Algo Scripting: Sum of All Numbers in a Range

Hello campers!
I just have a quick question about my code. I solved this exercise with my own code without looking up hints (this is a first and i’m very proud ATM sorry for bragging lol), but after I passed the exercise I wanted to compare my code with other solutions and none of them approached it like I did… So here’s my question: Was my approach decent code? I realize my own answer is a few lines longer but would my code have been something that would have been used in a workplace situation?
Sorry if this seems like a dumb question. I’m just curious of where my skill level is relatively speaking.

function sumAll(arr) {
  let count = [];
  if (arr[0] > arr[1]) {
    arr = [arr[1], arr[0]]
  }

  for (let n = arr[0]; n <= arr[1]; n++) {
    count.push(n)
  }
  return count.reduce((num1, num2) => num1 + num2);
}

let result = sumAll([4, 1]);
console.log(result);

HI!

So your code looks completely correct in that it does what it is meant to do, but nobody really does it this way for performance reasons - imagine, what would happen if someone wanted sumAll(1, 1000000000) (a bit of an extreme example) - in that case, you would be creating an array with 1 BILION items in it, and if we just for simplicity assume each of those numbers is four bytes, you have just created an array that takes ~4 GB of PC RAM (because the array needs to be stored somewhere). Also, keep in mind that creating such an array probably took you some time, say, 5 seconds. And then you need to go through the array all once again to reduce it to the sum, which takes up 5+ seconds AGAIN.
Realistically though, no one is going to call anything more extreme than sumAll(1, 1000000), but still, it is 4 MB of RAM and 6 ms that could have been saved.

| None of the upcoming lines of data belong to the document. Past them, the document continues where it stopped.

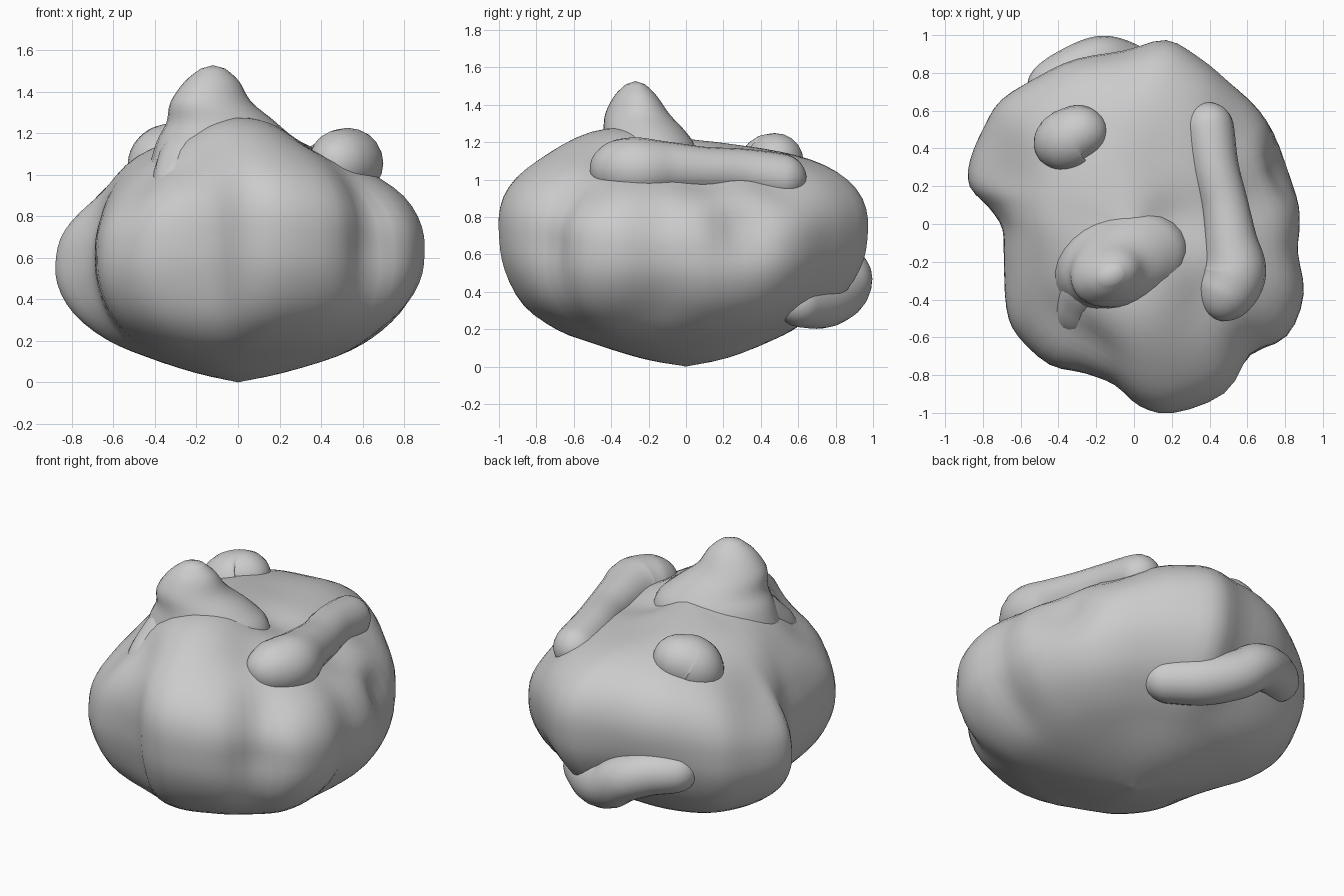
import bpy, bmesh, math
from mathutils import Vector

if "Cube" in bpy.data.objects:
    bpy.data.objects.remove(bpy.data.objects["Cube"])


def spline(pts, per, closed=False):
    """Catmull-Rom samples through points of any dimension."""
    n, out = len(pts), []
    for i in range(n if closed else n - 1):
        q = [pts[(i + k) % n] if closed else pts[min(max(i + k, 0), n - 1)] for k in (-1, 0, 1, 2)]
        for s in range(per):
            t = s / per
            out.append([0.5 * (2 * b + (c - a) * t + (2 * a - 5 * b + 4 * c - d) * t * t
                               + (3 * b - a - 3 * c + d) * t ** 3) for a, b, c, d in zip(*q)])
    if not closed:
        out.append(list(pts[-1]))
    return out


def loft(name, start, rings, end):
    """Skin a stack of closed rings between two pole points."""
    bm = bmesh.new()
    rows = [[bm.verts.new(p) for p in r] for r in rings]
    n = len(rows[0])
    for a, b in zip(rows, rows[1:]):
        for i in range(n):
            j = (i + 1) % n
            bm.faces.new((a[i], a[j], b[j], b[i]))
    for pole, r in ((start, rows[0]), (end, rows[-1])):
        v = bm.verts.new(pole)
        for i in range(n):
            bm.faces.new((v, r[i], r[(i + 1) % n]))
    bmesh.ops.recalc_face_normals(bm, faces=bm.faces)
    for f in bm.faces:
        f.smooth = True
    me = bpy.data.meshes.new(name)
    bm.to_mesh(me)
    bm.free()
    ob = bpy.data.objects.new(name, me)
    bpy.context.collection.objects.link(ob)
    return ob


def tube(name, path, sides=20):
    """Round-ended tube along (x, y, z, radius) points."""
    s = spline(path, 10)
    c = [Vector(p[:3]) for p in s]
    dist = [0.0]
    for a, b in zip(c, c[1:]):
        dist.append(dist[-1] + (b - a).length)
    rings = []
    for i in range(1, len(c) - 1):
        d = min(dist[i], dist[-1] - dist[i])
        R = s[i][3]
        r = R * math.sqrt(max(0.0, 1 - max(0, 1 - d / R) ** 2))
        t = (c[i + 1] - c[i - 1]).normalized()
        u = t.cross(Vector((0, 0, 1))).normalized()
        w = u.cross(t)
        rings.append([c[i] + r * (math.cos(k) * u + math.sin(k) * w)
                      for k in (2 * math.pi * j / sides for j in range(sides))])
    return loft(name, c[0], rings, c[-1])


# Main lump: top outline swept through a vertical profile, then pushed and dented
outline = spline([(.17, .98), (.35, .89), (.5, .77), (.67, .61), (.79, .42), (.87, .15), (.88, 0),
                  (.87, -.15), (.9, -.37), (.82, -.6), (.65, -.73), (.48, -.9), (.2, -.99), (.03, -.95),
                  (-.1, -.84), (-.25, -.79), (-.45, -.75), (-.62, -.6), (-.68, -.45), (-.69, -.2),
                  (-.7, -.03), (-.77, .08), (-.88, .2), (-.88, .34), (-.8, .52), (-.7, .66),
                  (-.5, .77), (-.3, .86), (-.05, .92)], 3, True)
# softened outline used toward the top and bottom
N = len(outline)
soft = [[sum(outline[(i + k) % N][c] for k in range(-8, 9)) / 17 * 1.02 for c in (0, 1)] for i in range(N)]
# radius factor, height toward front/back, height toward the sides
profile = spline([(.03, .005, .005), (.25, .04, .045), (.55, .12, .125), (.75, .19, .21), (.9, .32, .33),
                  (.98, .52, .47), (1, .68, .6), (.985, .85, .73), (.9, 1.0, .88), (.73, 1.11, 1.0),
                  (.5, 1.18, 1.11), (.25, 1.215, 1.18), (.03, 1.22, 1.22)], 3)
# x, y, z, spread, push outward
bumps = [(.02, -.42, 1.2, .22, .09), (.1, -.8, 1.0, .25, .03), (-.22, -.65, 1.1, .11, -.05),
         (-.5, -.55, .95, .17, -.08), (-.78, .28, .92, .18, -.09),
         (.6, -.68, .65, .13, -.06), (.62, -.6, .9, .12, -.06), (.78, .31, .75, .12, -.09),
         (.62, .1, 1.02, .13, -.05), (.58, .5, .98, .13, -.05), (.36, -.38, 1.15, .12, -.04),
         (.8, -.2, .3, .15, -.04), (.15, .35, 1.2, .18, -.05), (.25, 0, 1.2, .14, -.06),
         (.3, .68, .25, .25, -.10), (-.2, .8, .3, .2, -.06), (-.5, 0, 1.05, .15, .03),
         (-.35, .75, .9, .2, .03), (.35, -.75, .2, .2, -.03)]
mid = Vector((0, 0, .6))


def body_point(i, f, zf, zs):
    k = min(1, max(0, (f - .55) / .42))
    x, y = (k * a + (1 - k) * b for a, b in zip(outline[i], soft[i]))
    w = x * x / (x * x + y * y)
    p = Vector((x * f, y * f, zf + (zs - zf) * w))
    push = sum(a * math.exp(-(p - Vector((bx, by, bz))).length_squared / (2 * s * s))
               for bx, by, bz, s, a in bumps)
    return p + (p - mid).normalized() * push


rings = [[body_point(i, *pr) for i in range(N)] for pr in profile]
loft("main_lump", (0, 0, 0), rings, (0, 0, sum(p.z for p in rings[-1]) / N))

# Pointed horn on top: z, centre x, centre y, radius x, radius y
horn = spline([(.95, -.07, -.21, .38, .3), (1.15, -.06, -.2, .335, .26), (1.25, -.08, -.22, .265, .22),
               (1.35, -.13, -.26, .195, .17), (1.45, -.125, -.27, .13, .11),
               (1.51, -.12, -.27, .06, .05)], 4)
loft("top_horn", (-.07, -.21, .93),
     [[(cx + rx * math.cos(a), cy + ry * math.sin(a) + .15 * rx * math.cos(a), z)
       for a in (2 * math.pi * k / 28 for k in range(28))] for z, cx, cy, rx, ry in horn],
     (-.12, -.27, 1.527))
tube("horn_root", [(-.13, -.2, 1.18, .12), (-.23, -.3, 1.11, .13), (-.28, -.4, 1.02, .12),
                   (-.3, -.49, .92, .11), (-.3, -.53, .78, .08)])

# Winding ridge along the upper right
tube("upper_ridge", [(.38, .64, .98, .12), (.4, .5, 1.01, .13), (.43, .3, 1.04, .125), (.48, .1, 1.05, .125),
                     (.51, -.08, 1.06, .14), (.53, -.25, 1.055, .17), (.48, -.38, 1.06, .155),
                     (.42, -.5, 1.07, .12)])

# Small knob on the rear left of the top
tube("small_knob", [(-.14, .47, 1.1, .12), (-.28, .48, 1.1, .15), (-.36, .44, 1.065, .165), (-.5, .4, .96, .13)])

# Low ridge wrapped round the back
tube("back_ridge", [(.36, .51, .32, .11), (.27, .6, .34, .13), (.1, .73, .35, .145), (-.06, .83, .4, .14),
                    (-.18, .86, .48, .135), (-.32, .81, .53, .13), (-.44, .74, .54, .12), (-.52, .64, .54, .1)])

Thank you for your feedback!
So in short, it would be best to learn to use methods to achieve the same result as my loops and statements?

Not really. Although that is often helpful, that really comes only from experience. What I was trying to say is that you are creating an array although you don’t need to, and that can very easily get very slow. My idiomatic solution for this problem would be something along the lines of

function sumAll(arr) {
  let sum = 0;
  if (arr[0] > arr[1]) {
    arr = [arr[1], arr[0]]
  }

  for (let n = arr[0]; n <= arr[1]; n++) {
    sum += n;
  }
  return sum;
}

I’m not sure about the way to learn this. As in most things, the best way is only really just practice, practice, practice.

Oh wow. That looks so much better!
I’ll keep at it. Thank you again.